■ YOUR GOAL ■
The answer is all of the data repeated exactly, with each picture omitted.

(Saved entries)
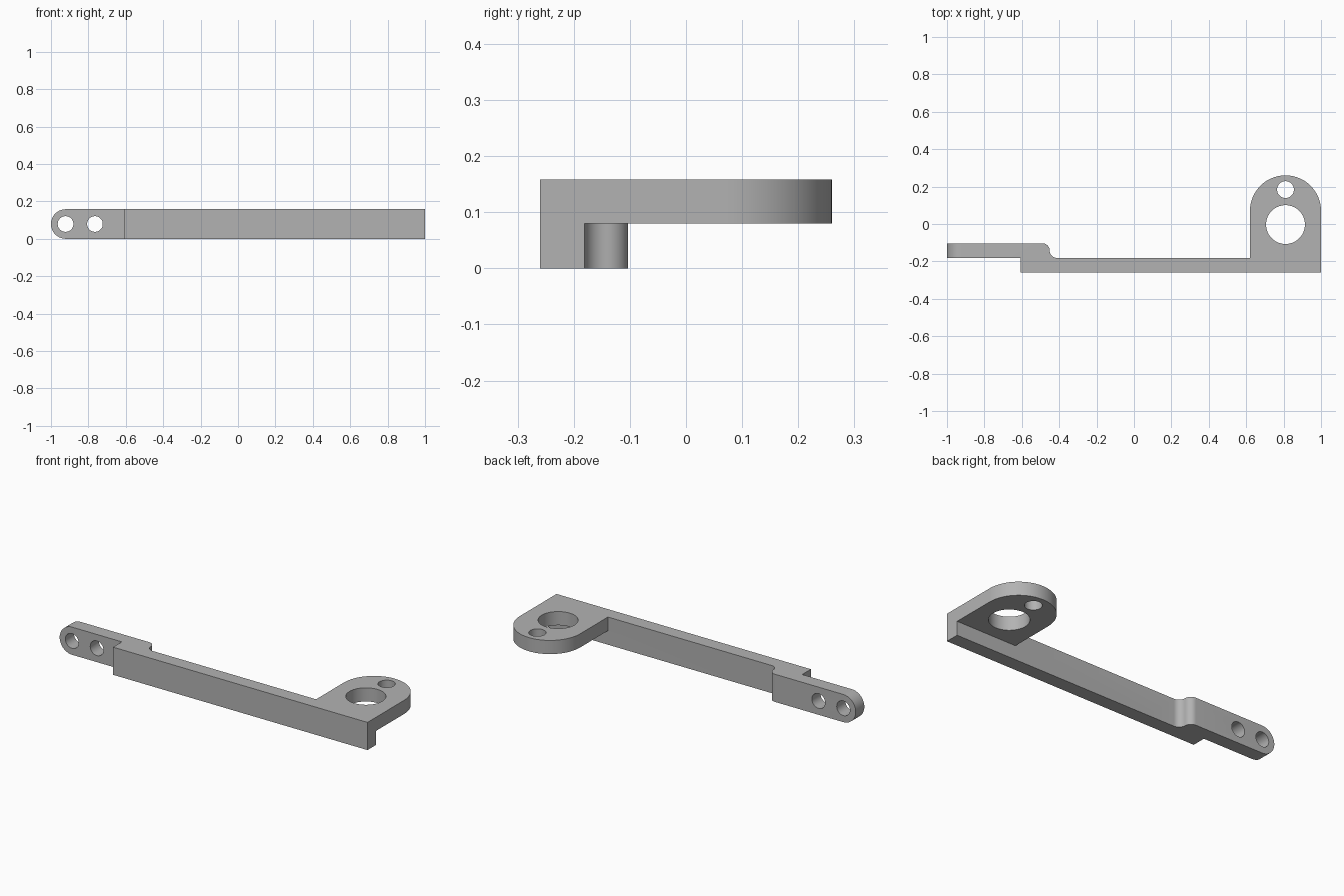
import bpy, bmesh
from math import sin, cos, radians
from mathutils import Vector

if "Cube" in bpy.data.objects:
    bpy.data.objects.remove(bpy.data.objects["Cube"], do_unlink=True)

H = 0.158            # bar height
FRONT, BACK = -0.26, -0.181
ARM_BACK = -0.103
TAB_X, TAB_R, TAB_Y = 0.81, 0.19, 0.07
FILLET = 0.039

metal = bpy.data.materials.new("plain grey")
metal.use_nodes = True
grey = (0.45, 0.45, 0.45, 1)
metal.diffuse_color = grey
metal.node_tree.nodes["Principled BSDF"].inputs["Base Color"].default_value = grey


def arc(cx, cy, r, start, end, steps):
    angles = [radians(start + (end - start) * i / steps) for i in range(steps + 1)]
    return [(cx + r * cos(a), cy + r * sin(a)) for a in angles]


def prism(name, outline, axis, low, high):
    """Extrude a 2D outline along z (outline in x, y) or y (outline in x, z)."""
    place = (lambda u, v: (u, v, low)) if axis == "z" else (lambda u, v: (u, low, v))
    shift = Vector((0, 0, high - low)) if axis == "z" else Vector((0, high - low, 0))
    bm = bmesh.new()
    face = bm.faces.new([bm.verts.new(place(u, v)) for u, v in outline])
    extruded = bmesh.ops.extrude_face_region(bm, geom=[face], use_keep_orig=True)["geom"]
    bmesh.ops.translate(bm, vec=shift,
                        verts=[g for g in extruded if isinstance(g, bmesh.types.BMVert)])
    bmesh.ops.recalc_face_normals(bm, faces=bm.faces)
    mesh = bpy.data.meshes.new(name)
    bm.to_mesh(mesh)
    bm.free()
    mesh.materials.append(metal)
    obj = bpy.data.objects.new(name, mesh)
    bpy.context.collection.objects.link(obj)
    return obj


def combine(target, tool, operation):
    """Apply a boolean and discard the tool."""
    mod = target.modifiers.new("cut", "BOOLEAN")
    mod.operation, mod.object, mod.solver = operation, tool, "EXACT"
    bpy.context.view_layer.objects.active = target
    bpy.ops.object.modifier_apply(modifier=mod.name)
    bpy.data.objects.remove(tool, do_unlink=True)


# Plan outline: bar, rounded tab, S-shaped step and offset arm
mid = (BACK + ARM_BACK) / 2
plan = [(-0.607, FRONT), (1, FRONT)]
plan += arc(TAB_X, TAB_Y, TAB_R, 0, 180, 40)
plan += [(TAB_X - TAB_R, BACK)]
plan += arc(-0.412, mid, FILLET, 270, 180, 10)
plan += arc(-0.49, mid, FILLET, 0, 90, 10)[1:]
plan += [(-1, ARM_BACK), (-1, BACK), (-0.607, BACK)]
bracket = prism("bracket_arm", plan, "z", 0, H)

# Rounded arm end
side = arc(-1 + H / 2, H / 2, H / 2, 90, 270, 32) + [(1.2, 0), (1.2, H)]
combine(bracket, prism("end_shape", side, "y", -0.5, 0.5), "INTERSECT")

# Space under the thin tab
under = [(0.55, BACK), (1.2, BACK), (1.2, 0.5), (0.55, 0.5)]
combine(bracket, prism("under_tab", under, "z", -0.1, 0.08), "DIFFERENCE")

# Tab holes, then arm holes
for y, r in ((-0.003, 0.104), (0.184, 0.045)):
    combine(bracket, prism("tab_hole", arc(TAB_X, y, r, 0, 360, 40)[:-1], "z", -0.2, 0.4), "DIFFERENCE")
for x in (-0.922, -0.765):
    combine(bracket, prism("arm_hole", arc(x, H / 2, 0.042, 0, 360, 32)[:-1], "y", -0.5, 0.5), "DIFFERENCE")

# Smooth curved walls, sharp edges elsewhere
bpy.ops.object.select_all(action="DESELECT")
bracket.select_set(True)
bpy.context.view_layer.objects.active = bracket
bpy.ops.object.shade_smooth_by_angle(angle=radians(30))
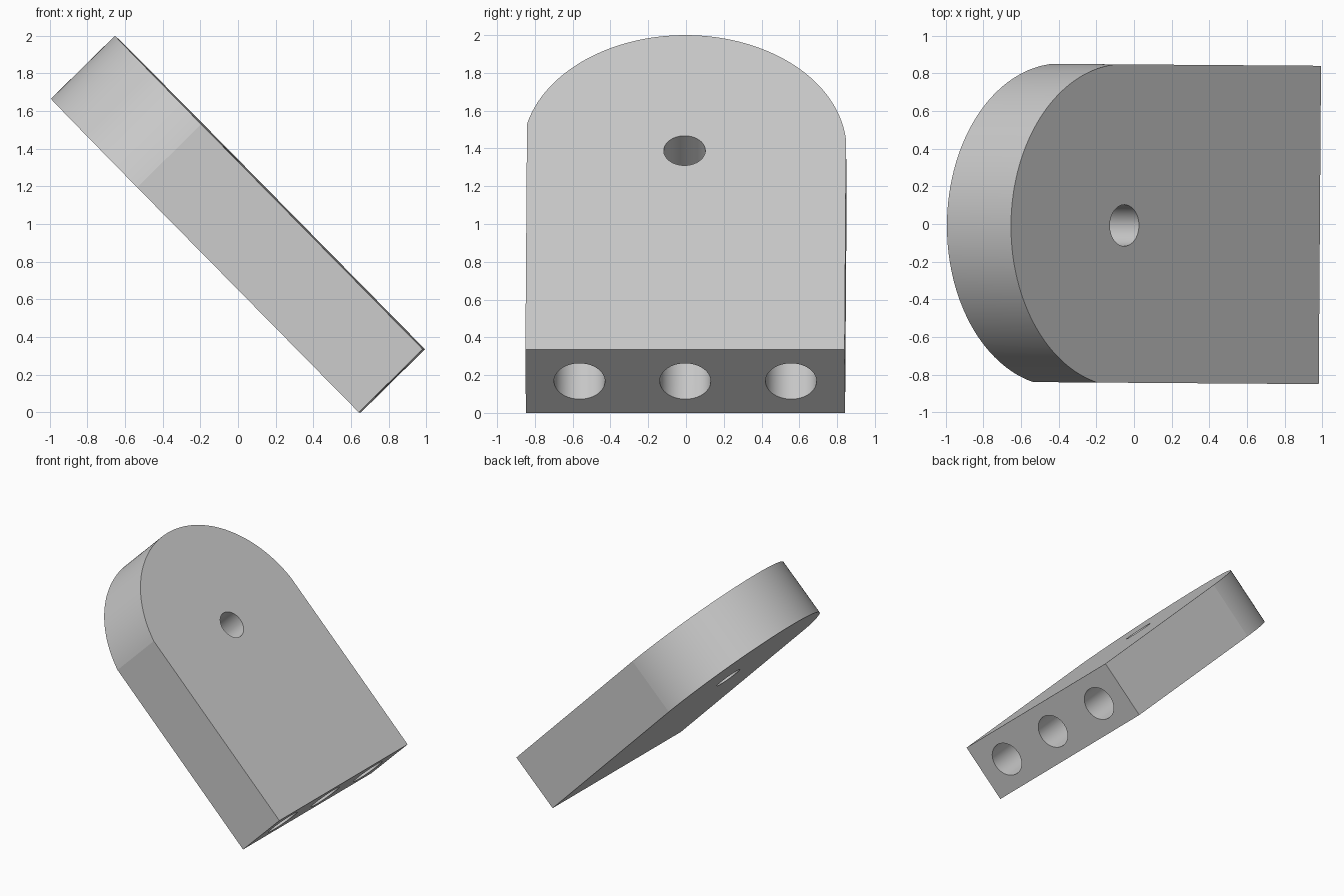
import bpy, bmesh, math

cube = bpy.data.objects.get("Cube")
if cube:
    bpy.data.objects.remove(cube, do_unlink=True)

# Block proportions, measured in its own untilted frame
LENGTH, HALF_WIDTH, THICK = 2.337, 0.845, 0.477
ARC_R, ARC_Y = 0.858, -0.01
ARC_X = -LENGTH / 2 + ARC_R
PIN_R, BORE_R, BORE_DEPTH = 0.11, 0.135, 0.9

grey = bpy.data.materials.new("plain grey")
grey.use_nodes = True
colour = (0.6, 0.6, 0.6, 1)
grey.diffuse_color = colour
grey.node_tree.nodes["Principled BSDF"].inputs["Base Color"].default_value = colour


def outline():
    """Straight-sided profile closed by a slightly oversize round end."""
    start = math.asin((HALF_WIDTH - ARC_Y) / ARC_R)
    end = -math.asin((HALF_WIDTH + ARC_Y) / ARC_R)
    pts = [(LENGTH / 2, -HALF_WIDTH), (LENGTH / 2, HALF_WIDTH)]
    steps = 96
    for i in range(steps + 1):
        a = start + (end - start) * i / steps
        pts.append((ARC_X - ARC_R * math.cos(a), ARC_Y + ARC_R * math.sin(a)))
    return pts


def drill(block, name, radius, depth, location, rotation=(0, 0, 0)):
    """Cut a round hole and discard the cutter."""
    bpy.ops.mesh.primitive_cylinder_add(vertices=96, radius=radius, depth=depth,
                                        location=location, rotation=rotation)
    cutter = bpy.context.object
    cutter.name = name
    cutter.hide_render = True
    cutter.data.materials.append(grey)
    mod = block.modifiers.new(name, "BOOLEAN")
    mod.operation, mod.solver, mod.object = "DIFFERENCE", "EXACT", cutter
    bpy.context.view_layer.objects.active = block
    bpy.ops.object.modifier_apply(modifier=mod.name)
    bpy.data.objects.remove(cutter, do_unlink=True)


# Round-ended block
bm = bmesh.new()
base = bm.faces.new([bm.verts.new((x, y, -THICK / 2)) for x, y in outline()])
top = bmesh.ops.extrude_face_region(bm, geom=[base])["geom"]
bmesh.ops.translate(bm, vec=(0, 0, THICK),
                    verts=[v for v in top if isinstance(v, bmesh.types.BMVert)])
bmesh.ops.recalc_face_normals(bm, faces=bm.faces)
mesh = bpy.data.meshes.new("rounded_block")
bm.to_mesh(mesh)
bm.free()
mesh.materials.append(grey)
block = bpy.data.objects.new("rounded_block", mesh)
bpy.context.collection.objects.link(block)

# Through hole concentric with the round end
drill(block, "pin_hole", PIN_R, THICK * 2, (ARC_X, ARC_Y, 0))

# Three blind bores in the square end
for side in (-1, 0, 1):
    drill(block, "end_bore", BORE_R, BORE_DEPTH * 2,
          (LENGTH / 2, side * 0.56, 0), (0, math.pi / 2, 0))

# Smooth the curved walls, keep every real edge sharp
bpy.ops.object.select_all(action="DESELECT")
block.select_set(True)
bpy.context.view_layer.objects.active = block
bpy.ops.object.shade_smooth_by_angle(angle=math.radians(4.5))

# Tilt the block into its resting pose
block.rotation_euler = (0, math.radians(45.43), -0.0072)
block.location = (-0.003, 0.002, 1.0)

■ SOLVED PROBLEM ■
import bpy, bmesh
from math import sin, cos, radians
from mathutils import Vector

if "Cube" in bpy.data.objects:
    bpy.data.objects.remove(bpy.data.objects["Cube"], do_unlink=True)

H = 0.158            # bar height
FRONT, BACK = -0.26, -0.181
ARM_BACK = -0.103
TAB_X, TAB_R, TAB_Y = 0.81, 0.19, 0.07
FILLET = 0.039

metal = bpy.data.materials.new("plain grey")
metal.use_nodes = True
grey = (0.45, 0.45, 0.45, 1)
metal.diffuse_color = grey
metal.node_tree.nodes["Principled BSDF"].inputs["Base Color"].default_value = grey


def arc(cx, cy, r, start, end, steps):
    angles = [radians(start + (end - start) * i / steps) for i in range(steps + 1)]
    return [(cx + r * cos(a), cy + r * sin(a)) for a in angles]


def prism(name, outline, axis, low, high):
    """Extrude a 2D outline along z (outline in x, y) or y (outline in x, z)."""
    place = (lambda u, v: (u, v, low)) if axis == "z" else (lambda u, v: (u, low, v))
    shift = Vector((0, 0, high - low)) if axis == "z" else Vector((0, high - low, 0))
    bm = bmesh.new()
    face = bm.faces.new([bm.verts.new(place(u, v)) for u, v in outline])
    extruded = bmesh.ops.extrude_face_region(bm, geom=[face], use_keep_orig=True)["geom"]
    bmesh.ops.translate(bm, vec=shift,
                        verts=[g for g in extruded if isinstance(g, bmesh.types.BMVert)])
    bmesh.ops.recalc_face_normals(bm, faces=bm.faces)
    mesh = bpy.data.meshes.new(name)
    bm.to_mesh(mesh)
    bm.free()
    mesh.materials.append(metal)
    obj = bpy.data.objects.new(name, mesh)
    bpy.context.collection.objects.link(obj)
    return obj


def combine(target, tool, operation):
    """Apply a boolean and discard the tool."""
    mod = target.modifiers.new("cut", "BOOLEAN")
    mod.operation, mod.object, mod.solver = operation, tool, "EXACT"
    bpy.context.view_layer.objects.active = target
    bpy.ops.object.modifier_apply(modifier=mod.name)
    bpy.data.objects.remove(tool, do_unlink=True)


# Plan outline: bar, rounded tab, S-shaped step and offset arm
mid = (BACK + ARM_BACK) / 2
plan = [(-0.607, FRONT), (1, FRONT)]
plan += arc(TAB_X, TAB_Y, TAB_R, 0, 180, 40)
plan += [(TAB_X - TAB_R, BACK)]
plan += arc(-0.412, mid, FILLET, 270, 180, 10)
plan += arc(-0.49, mid, FILLET, 0, 90, 10)[1:]
plan += [(-1, ARM_BACK), (-1, BACK), (-0.607, BACK)]
bracket = prism("bracket_arm", plan, "z", 0, H)

# Rounded arm end
side = arc(-1 + H / 2, H / 2, H / 2, 90, 270, 32) + [(1.2, 0), (1.2, H)]
combine(bracket, prism("end_shape", side, "y", -0.5, 0.5), "INTERSECT")

# Space under the thin tab
under = [(0.55, BACK), (1.2, BACK), (1.2, 0.5), (0.55, 0.5)]
combine(bracket, prism("under_tab", under, "z", -0.1, 0.08), "DIFFERENCE")

# Tab holes, then arm holes
for y, r in ((-0.003, 0.104), (0.184, 0.045)):
    combine(bracket, prism("tab_hole", arc(TAB_X, y, r, 0, 360, 40)[:-1], "z", -0.2, 0.4), "DIFFERENCE")
for x in (-0.922, -0.765):
    combine(bracket, prism("arm_hole", arc(x, H / 2, 0.042, 0, 360, 32)[:-1], "y", -0.5, 0.5), "DIFFERENCE")

# Smooth curved walls, sharp edges elsewhere
bpy.ops.object.select_all(action="DESELECT")
bracket.select_set(True)
bpy.context.view_layer.objects.active = bracket
bpy.ops.object.shade_smooth_by_angle(angle=radians(30))
import bpy, bmesh, math

cube = bpy.data.objects.get("Cube")
if cube:
    bpy.data.objects.remove(cube, do_unlink=True)

# Block proportions, measured in its own untilted frame
LENGTH, HALF_WIDTH, THICK = 2.337, 0.845, 0.477
ARC_R, ARC_Y = 0.858, -0.01
ARC_X = -LENGTH / 2 + ARC_R
PIN_R, BORE_R, BORE_DEPTH = 0.11, 0.135, 0.9

grey = bpy.data.materials.new("plain grey")
grey.use_nodes = True
colour = (0.6, 0.6, 0.6, 1)
grey.diffuse_color = colour
grey.node_tree.nodes["Principled BSDF"].inputs["Base Color"].default_value = colour


def outline():
    """Straight-sided profile closed by a slightly oversize round end."""
    start = math.asin((HALF_WIDTH - ARC_Y) / ARC_R)
    end = -math.asin((HALF_WIDTH + ARC_Y) / ARC_R)
    pts = [(LENGTH / 2, -HALF_WIDTH), (LENGTH / 2, HALF_WIDTH)]
    steps = 96
    for i in range(steps + 1):
        a = start + (end - start) * i / steps
        pts.append((ARC_X - ARC_R * math.cos(a), ARC_Y + ARC_R * math.sin(a)))
    return pts


def drill(block, name, radius, depth, location, rotation=(0, 0, 0)):
    """Cut a round hole and discard the cutter."""
    bpy.ops.mesh.primitive_cylinder_add(vertices=96, radius=radius, depth=depth,
                                        location=location, rotation=rotation)
    cutter = bpy.context.object
    cutter.name = name
    cutter.hide_render = True
    cutter.data.materials.append(grey)
    mod = block.modifiers.new(name, "BOOLEAN")
    mod.operation, mod.solver, mod.object = "DIFFERENCE", "EXACT", cutter
    bpy.context.view_layer.objects.active = block
    bpy.ops.object.modifier_apply(modifier=mod.name)
    bpy.data.objects.remove(cutter, do_unlink=True)


# Round-ended block
bm = bmesh.new()
base = bm.faces.new([bm.verts.new((x, y, -THICK / 2)) for x, y in outline()])
top = bmesh.ops.extrude_face_region(bm, geom=[base])["geom"]
bmesh.ops.translate(bm, vec=(0, 0, THICK),
                    verts=[v for v in top if isinstance(v, bmesh.types.BMVert)])
bmesh.ops.recalc_face_normals(bm, faces=bm.faces)
mesh = bpy.data.meshes.new("rounded_block")
bm.to_mesh(mesh)
bm.free()
mesh.materials.append(grey)
block = bpy.data.objects.new("rounded_block", mesh)
bpy.context.collection.objects.link(block)

# Through hole concentric with the round end
drill(block, "pin_hole", PIN_R, THICK * 2, (ARC_X, ARC_Y, 0))

# Three blind bores in the square end
for side in (-1, 0, 1):
    drill(block, "end_bore", BORE_R, BORE_DEPTH * 2,
          (LENGTH / 2, side * 0.56, 0), (0, math.pi / 2, 0))

# Smooth the curved walls, keep every real edge sharp
bpy.ops.object.select_all(action="DESELECT")
block.select_set(True)
bpy.context.view_layer.objects.active = block
bpy.ops.object.shade_smooth_by_angle(angle=math.radians(4.5))

# Tilt the block into its resting pose
block.rotation_euler = (0, math.radians(45.43), -0.0072)
block.location = (-0.003, 0.002, 1.0)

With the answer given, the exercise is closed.